It’s this kind of excitement about art—and the desire to learn its techniques—that Superintendent Diego Ochoa was hoping for when he helped launch the expansion of Hollister School District’s partnership with San Benito County Arts Council over the summer.
“It was the partnership that the Arts Council had with the County Office of Education that led me to want to pursue more arts education,” Ochoa said. “In my work with Superintendent Krystal Lomanto, she just really explained to me how integral the Arts Council has been in developing these programs. That’s a big part of where this program came from; my collaboration with Krystal.”
Since September, every third through fifth grade classroom throughout the district has been part of the art education program provided by the SBC Arts Council. Teaching artists visit school sites throughout the week to ensure each class receives one art lesson per week.
While the SBC Arts Council’s pre-existing partnership with HSD schools (with one or two programs per year) established a spark for students, it was only “a drop in the bucket,” admitted Jennifer Laine, executive director of the SBC Arts Council.
But when Amanda Chiado, director of the Arts Education for the SBC Arts Council, began collaborating with Ochoa over the summer, both—fairly new to their positions—were able to bring fresh perspectives and knowledge to their partnership, leading to the new expansive program.
“This program is new and is definitely aimed at having a deeper and longer lasting impact,” Laine said.
In preparation for the program, nine new teaching artists were hired onto the SBC Arts Council to teach the curriculum. Each are now working an average of 20 hours a week at the schools. Chiado is excited about this development, since the artists are now being brought into the schools “for something that’s really consistent.”

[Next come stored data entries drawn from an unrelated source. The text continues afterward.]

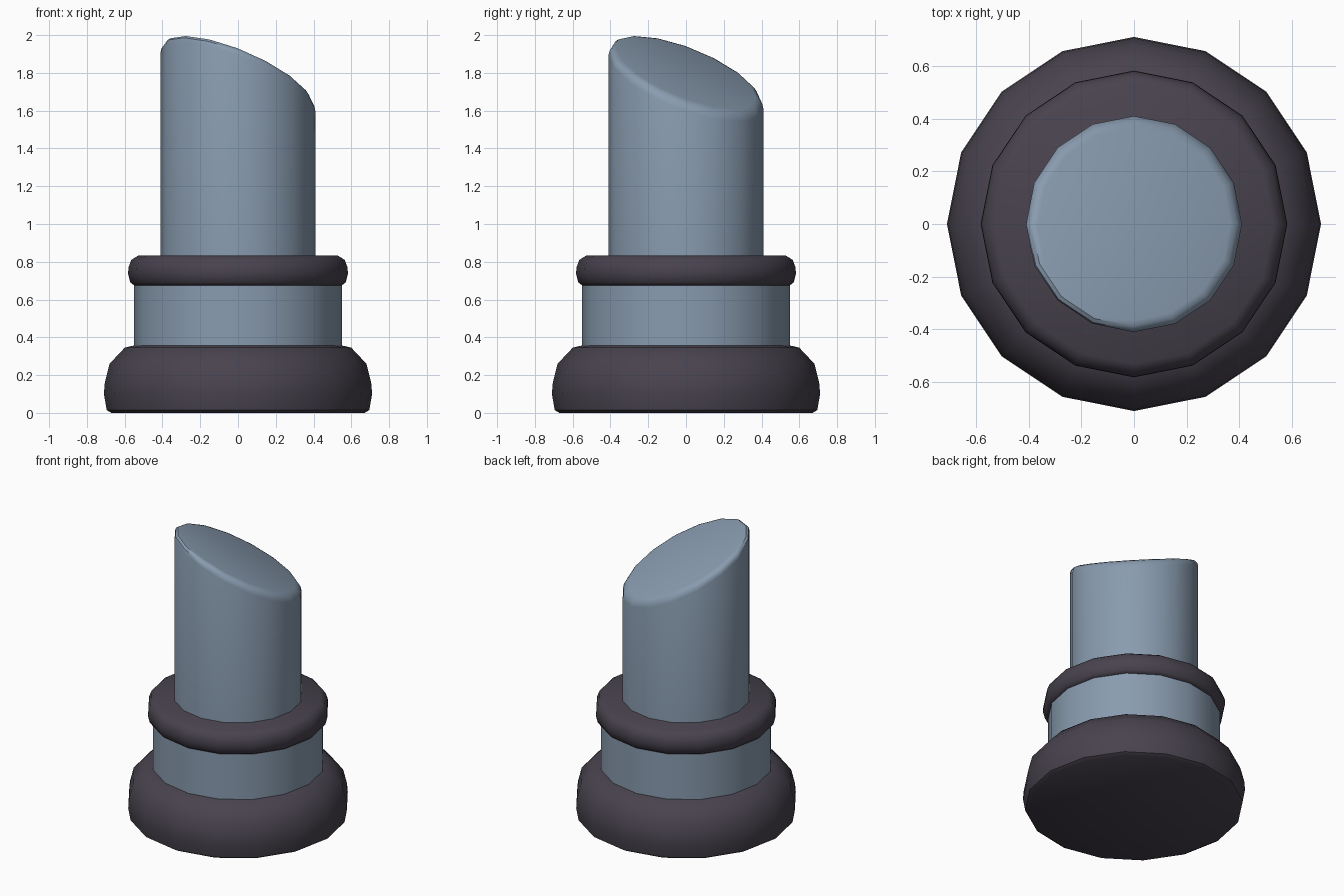
import bpy, bmesh, math

if "Cube" in bpy.data.objects:
    bpy.data.objects.remove(bpy.data.objects["Cube"])

SIDES = 16


def material(name, color):
    mat = bpy.data.materials.new(name)
    mat.diffuse_color = color
    mat.use_nodes = True
    mat.node_tree.nodes["Principled BSDF"].inputs["Base Color"].default_value = mat.diffuse_color
    return mat


dark = material("dark_rubber", (0.065, 0.055, 0.075, 1))
steel = material("blue_steel", (0.25, 0.33, 0.43, 1))


def lathe(name, profile, mat, slant=None, bevel=0.0):
    """Revolve a bottom-to-top (radius, z) profile, optionally slanting the top rim."""
    bm = bmesh.new()
    rings = []
    for r, z in profile:
        ring = []
        for i in range(SIDES):
            a = 2 * math.pi * i / SIDES
            ring.append(bm.verts.new((r * math.cos(a), r * math.sin(a), z)))
        rings.append(ring)
    for low, high in zip(rings, rings[1:]):
        for i in range(SIDES):
            j = (i + 1) % SIDES
            bm.faces.new((low[i], low[j], high[j], high[i]))
    bm.faces.new(rings[0][::-1])
    top = bm.faces.new(rings[-1])
    if slant:
        for v in rings[-1]:
            v.co.z += slant[0] * v.co.x + slant[1] * v.co.y
    if bevel:
        bmesh.ops.bevel(bm, geom=list(top.edges), offset=bevel, segments=3,
                        profile=0.5, affect='EDGES')
    bmesh.ops.recalc_face_normals(bm, faces=bm.faces[:])
    mesh = bpy.data.meshes.new(name)
    bm.to_mesh(mesh)
    bm.free()
    mesh.materials.append(mat)
    obj = bpy.data.objects.new(name, mesh)
    bpy.context.collection.objects.link(obj)
    bpy.ops.object.select_all(action='DESELECT')
    obj.select_set(True)
    bpy.context.view_layer.objects.active = obj
    bpy.ops.object.shade_smooth_by_angle(angle=math.radians(40))
    return obj


# Rounded foot
lathe("base", [(0.67, 0), (0.695, 0.015), (0.71, 0.10), (0.705, 0.16),
               (0.68, 0.26), (0.60, 0.345), (0.53, 0.362)], dark)

# Wide lower barrel
lathe("barrel", [(0.55, 0.34), (0.55, 0.70)], steel)

# Rounded collar
lathe("collar", [(0.55, 0.675), (0.57, 0.69), (0.582, 0.735), (0.58, 0.77),
                 (0.565, 0.81), (0.53, 0.832)], dark)

# Column with a diagonally cut, softened top
lathe("column", [(0.41, 0.70), (0.41, 1.80)], steel, slant=(-0.38, -0.35), bevel=0.045)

Peer, for instance, teaches art to 16 classes—or roughly 400 students.
“I’m on [the Gabilan Hills] campus five days a week,” he said. “Monday, Wednesday and Friday is with the Hollister Dual Language Academy; I see third, fourth and fifth there. And then Thursday and Friday is with Gabilan Hills.”
Homeroom teachers are also benefiting from collaborative opportunities with the teaching artists—developing their own skills and honing in on those of their students.
“It’s helping my students with their fine motor skills,” Alosi said. “And it’s making them more confident and more ready to use the mediums. When Clay is not here, I do art with them and it really does make a difference. They’re more confident when we do our projects together.”
By being taught the California Visual and Performing Arts standards (required for California elementary school students—but not often met), students are also getting a foundation that are preparing them for future art classes.
“It is great for our kids to be accessing what it looks like nationwide to have a real robust arts education program,” Chiado said. “They are working with line, shape, color and design elements. And then they can build on those skills as they move into more complex projects such as working in 3-D or working with clay. They’re also able to use sketchbooks for transitions and to practice all of the skills that they’re learning.”
It was a purposeful decision to have multiple grade levels throughout the district be exposed to this year’s program, according to Ochoa.
“We know that the sixth-graders in 2022 are going to have had three full years of arts instruction that they’ve been receiving, going back to when they were in third grade,” he said. “So I’m feeling appreciative for what we’re doing now, but I’m feeling really hopeful about what we’ll do in the future.”
He is also expecting unprecedented benefits of the program to come to surface.
One already has: an improvement in attendance since the program kicked off.
“We’d like to think that this program has played a part in that,” Ochoa added.
According to Peer, it’s played a huge role.
“I had some kids tell me they’re coming to school because of it,” Peer said.
Another potential gain Ochoa believes will be seen is an improvement in students’ social and emotional health.
“I think we’re going to see, as the program continues to develop, that it gives kids an artistic avenue to express how they’re feeling,” he said.
Chiado explained that data from all these variables are being collected so that the strengths and weaknesses of the program can be studied for future lessons.
“We’re in constant communication with teaching artists and classroom teachers to make modifications on the spot or to really adapt a program to fit the needs,” she said. “Especially for our special day class students. We really look at equity deeply.”
As for Ochoa, he plans on expanding the arts program in the future for the Hollister School District.
“As an educator, arts education really exemplifies the highest level of critical thinking, decision-making, rationalizing and editing,” he said. “So I’m feeling appreciative for what we’re doing now, but I’m feeling really hopeful about what we’ll do in the future.”
The San Benito County Arts Council office is located at 240 Fifth St. in Hollister. For information on its programs, call 831.636.2787 or email [email protected]